The original game had some great artwork, although the finer details were a bit absent, and that's no different here. However, the lack of detail is almost completely nullified by being on the small screen. I'd even go as far as saying it looks darn good when shrunk down to fit on the iPhone's screen. Similarly, the use of a touch screen makes fiddling with inventory items very easy. I also have to say I really like how I can open any installed episode from any other; for example, I can load up part two from part one and vice-versa.
The problem with Monkey Island Tales 2, aside from it being the same exact game some of us have already played a couple of years ago, is that it's number two-of-five. It's a solid stand-alone experience, don't get me wrong, but anyone jumping in without playing the first episode will be totally lost on the story. Although this is obvious enough that it shouldn't really be an issue for anyone. A bigger and more realistic problem is that I've run into more than a few regular performance issues. Some areas will run smoothly, but others (especially the more active Spinner Cay) get choppy. Sometimes very choppy. There were also more than a few instances (again, during more "active" moments) when parts of the dialog's audio would cut off the end of a character's sentence. It's most likely due to running the game on the bare minimum hardware (iPhone 3GS), but it's still a rather irritating problem.
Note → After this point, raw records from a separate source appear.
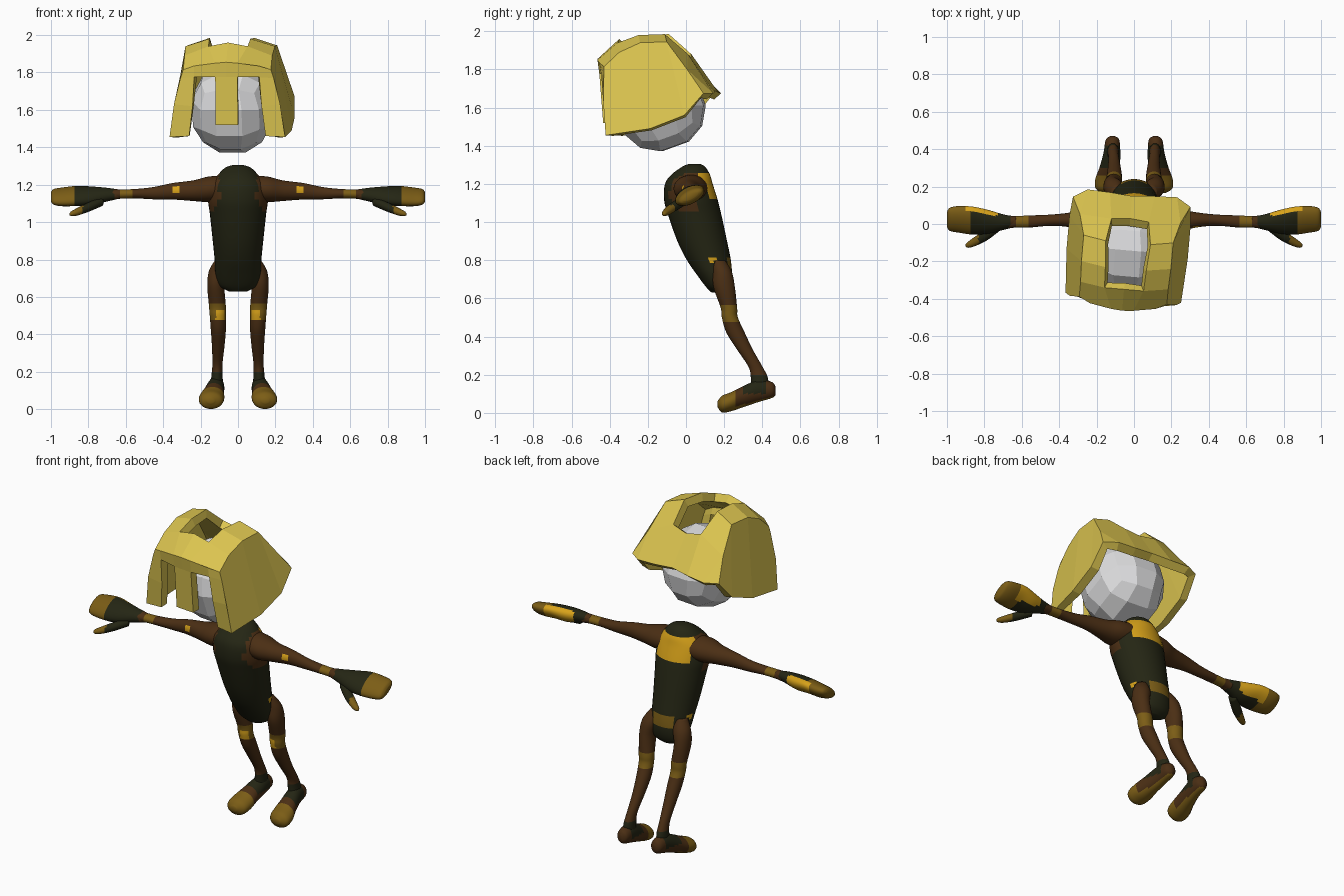
import bpy, bmesh
from math import sin, cos, tau, radians
from mathutils import Vector, Matrix

if "Cube" in bpy.data.objects:
    bpy.data.objects.remove(bpy.data.objects["Cube"])


def material(name, r, g, b):
    m = bpy.data.materials.new(name)
    m.use_nodes = True
    m.diffuse_color = (r, g, b, 1)
    m.node_tree.nodes["Principled BSDF"].inputs["Base Color"].default_value = (r, g, b, 1)
    return m


PALETTE = [
    material("dark olive", .018, .019, .007),
    material("brown", .07, .028, .007),
    material("dark ochre", .2, .11, .008),
    material("bright gold", .68, .36, .01),
]
OLIVE, BROWN, OCHRE, GOLD = range(4)
HELMET = material("helmet yellow", .72, .56, .08)
GREY = material("head grey", .72, .72, .73)


def make_object(name, bm, materials):
    mesh = bpy.data.meshes.new(name)
    bm.to_mesh(mesh)
    bm.free()
    for m in materials:
        mesh.materials.append(m)
    ob = bpy.data.objects.new(name, mesh)
    bpy.context.collection.objects.link(ob)
    return ob


def spline(rings, steps):
    """Smoothly interpolated copies of the ring values."""
    pts = [rings[0]] + list(rings) + [rings[-1]]
    out = []
    for p, q, r, s in zip(pts, pts[1:], pts[2:], pts[3:]):
        for k in range(steps):
            t = k / steps
            out.append([b + t * (c - a) / 2 + t * t * (a - 2.5 * b + 2 * c - d / 2)
                        + t ** 3 * (1.5 * (b - c) + (d - a) / 2)
                        for a, b, c, d in zip(p, q, r, s)])
    return out + [list(rings[-1])]


def loft(name, rings, u, v, rule, side=1, segs=32, steps=6):
    """Elliptical rings (x, y, z, u radius, v radius) joined into a smooth tube."""
    u, v = Vector(u), Vector(v)
    bm = bmesh.new()
    loops = []
    for x, y, z, a, b in spline(rings, steps):
        loop = []
        for i in range(segs):
            t = tau * i / segs
            p = Vector((x, y, z)) + u * a * cos(t) + v * b * sin(t)
            loop.append(bm.verts.new((p.x * side, p.y, p.z)))
        loops.append(loop)
    for lo, hi in zip(loops, loops[1:]):
        for i in range(segs):
            j = (i + 1) % segs
            bm.faces.new((lo[i], lo[j], hi[j], hi[i]))
    bm.faces.new(loops[0])
    bm.faces.new(loops[-1])
    bmesh.ops.recalc_face_normals(bm, faces=bm.faces)
    for f in bm.faces:
        c = f.calc_center_median()
        f.material_index = rule(abs(c.x), c.y, c.z, f.normal)
        f.smooth = True
    return make_object(name, bm, PALETTE)


X, Y, Z = (1, 0, 0), (0, 1, 0), (0, 0, 1)


# Torso: back plates, hip studs and shoulder patches by position
def torso_rule(x, y, z, n):
    if n.y > .3 and x < .115 and 1.12 < z < 1.26:
        return GOLD
    if n.y > .3 and x < .06 and .74 < z < .81:
        return OCHRE
    if abs(z - .8) < .018 and abs(y - .135) < .018:
        return GOLD
    if x > .1 + max(0, 1.12 - z) * .6 and z > 1.06 and y < .06:
        return BROWN
    return OLIVE


loft("torso", [
    (0, .165, .63, .05, .03), (0, .165, .66, .1, .06), (0, .15, .72, .12, .09),
    (0, .12, .8, .125, .115), (0, .085, .9, .135, .13), (0, .045, 1.04, .15, .14),
    (0, .025, 1.12, .16, .14), (0, .015, 1.2, .15, .125), (0, .025, 1.25, .11, .1),
    (0, .04, 1.29, .07, .06), (0, .045, 1.305, .03, .03)], X, Y, torso_rule)


# Arms: stud on the upper arm, band on the forearm
def arm_rule(x, y, z, n):
    if abs(x - .335) < .017 and n.y < -.3 and abs(z - 1.175) < .015:
        return GOLD
    return OCHRE if .56 < x < .63 else BROWN


# Hands: glove with a back plate and bare finger end
def hand_rule(x, y, z, n):
    if .72 < x < .9 and y > .045 and n.y > .2:
        return GOLD
    if x > .87:
        return OCHRE
    return OLIVE if x > .66 else BROWN


def leg_rule(x, y, z, n):
    if .48 < z < .56:
        return GOLD if n.y < -.5 and z < .53 and x < .12 else OCHRE
    return OLIVE if z < .2 else BROWN


def foot_rule(x, y, z, n):
    if y < .26 or n.z < -.7:
        return OCHRE
    if y < .3 or y > .42 or z < .1:
        return BROWN
    return OLIVE


TILT = .5
for side, label in ((1, "left"), (-1, "right")):
    loft(label + "_arm", [
        (.07, .03, 1.18, .085, .07), (.16, .02, 1.175, .085, .068),
        (.24, .02, 1.168, .06, .055), (.35, .022, 1.165, .038, .044),
        (.45, .02, 1.155, .03, .033), (.55, .014, 1.152, .032, .025),
        (.63, .012, 1.15, .031, .025), (.68, .011, 1.147, .035, .028)],
        Y, Z, arm_rule, side)
    loft(label + "_hand", [
        (.63, .012, 1.15, .028, .022), (.7, .01, 1.147, .044, .034),
        (.78, .012, 1.14, .068, .044), (.86, .018, 1.14, .082, .042),
        (.94, .025, 1.135, .078, .038), (.985, .025, 1.135, .068, .03),
        (1, .025, 1.135, .045, .015)],
        (0, cos(TILT), sin(TILT)), (0, -sin(TILT), cos(TILT)), hand_rule, side)
    loft(label + "_thumb", [
        (.73, -.015, 1.11, .025, .025), (.8, -.065, 1.08, .027, .025),
        (.86, -.1, 1.055, .021, .02), (.89, -.115, 1.045, .014, .013),
        (.9, -.12, 1.042, .004, .004)],
        (.5, .85, 0), Z, lambda x, y, z, n: OCHRE if x > .83 else OLIVE, side, 16)
    loft(label + "_leg", [
        (.09, .17, .8, .03, .035), (.105, .19, .74, .05, .05),
        (.118, .2, .66, .046, .056), (.11, .225, .55, .045, .043),
        (.108, .23, .5, .043, .042), (.105, .26, .42, .04, .048),
        (.106, .31, .33, .033, .041), (.11, .365, .24, .027, .037),
        (.112, .385, .18, .03, .045), (.115, .385, .11, .035, .045)],
        X, Y, leg_rule, side)
    loft(label + "_foot", [
        (.115, .47, .115, .012, .02), (.115, .45, .12, .036, .042),
        (.118, .38, .115, .045, .058), (.13, .3, .085, .055, .055),
        (.14, .24, .06, .067, .05), (.145, .19, .046, .06, .044),
        (.147, .165, .046, .02, .015)], X, Z, foot_rule, side)

# Head: faceted ball from a subdivided cube
bm = bmesh.new()
bmesh.ops.create_cube(bm, size=2)
bmesh.ops.subdivide_edges(bm, edges=bm.edges, cuts=2, use_grid_fill=True)
for v in bm.verts:
    v.co.normalize()
head = make_object("head", bm, [GREY])
head.scale = (.23, .245, .245)
head.rotation_euler = (radians(20), 0, radians(-5))
head.location = (-.03, -.135, 1.605)

# Helmet: half shell of named points, mirrored, then thickened inwards
POINTS = {
    "a": (0, -.465, 1.855), "b": (.06, -.46, 1.85), "c": (.175, -.44, 1.835),
    "d": (.235, -.41, 1.815), "e": (0, -.45, 1.775), "f": (.06, -.45, 1.775),
    "g": (.175, -.43, 1.775), "h": (.25, -.41, 1.77), "i": (0, -.43, 1.52),
    "j": (.06, -.43, 1.52), "k": (.185, -.41, 1.62), "l": (.285, -.41, 1.63),
    "m": (.205, -.39, 1.46), "n": (.31, -.395, 1.455), "o": (0, -.35, 1.96),
    "p": (.105, -.35, 1.94), "q": (.235, -.33, 1.89), "r": (.11, -.24, 1.98),
    "s": (.24, -.22, 1.94), "t": (.12, -.1, 1.985), "u": (.24, -.08, 1.945),
    "v": (0, .03, 1.86), "w": (.1, .02, 1.88), "x": (.27, .03, 1.8),
    "y": (0, .15, 1.69), "z": (.12, .16, 1.68), "A": (.24, .165, 1.675),
    "B": (.315, .12, 1.675), "C": (.325, -.16, 1.49), "D": (.325, .02, 1.56),
}
FACES = ("abfe bcgf cdhg efji ghlk klnm opba pqdcb prsq rtus twxu vyzw wzAx xAB "
         "dqsCnlh suDC uxBD")
bm = bmesh.new()
for side in (1, -1):
    vert = {k: bm.verts.new((x * side, y, z)) for k, (x, y, z) in POINTS.items()}
    for face in FACES.split():
        bm.faces.new([vert[k] for k in face[::side]])
bmesh.ops.remove_doubles(bm, verts=bm.verts, dist=.0005)
bmesh.ops.recalc_face_normals(bm, faces=bm.faces)
brow = min(bm.faces, key=lambda f: f.calc_center_median().y)
if brow.normal.y > 0:
    bmesh.ops.reverse_faces(bm, faces=bm.faces)
pivot = Vector((0, -.14, 0))
bmesh.ops.transform(bm, verts=bm.verts, matrix=Matrix.Translation((-.035, -.14, 0))
                    @ Matrix.Rotation(radians(-5), 4, "Z") @ Matrix.Translation(-pivot))
helmet = make_object("helmet", bm, [HELMET])
shell = helmet.modifiers.new("thickness", "SOLIDIFY")
shell.thickness = .05
shell.offset = -1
It's tough to recommend the second fifth of a game to someone who hasn't touched the first or has no patience to wait for the rest. However, it's a good indicator of what we can expect from the complete package. Once the other three episodes are released, anyway.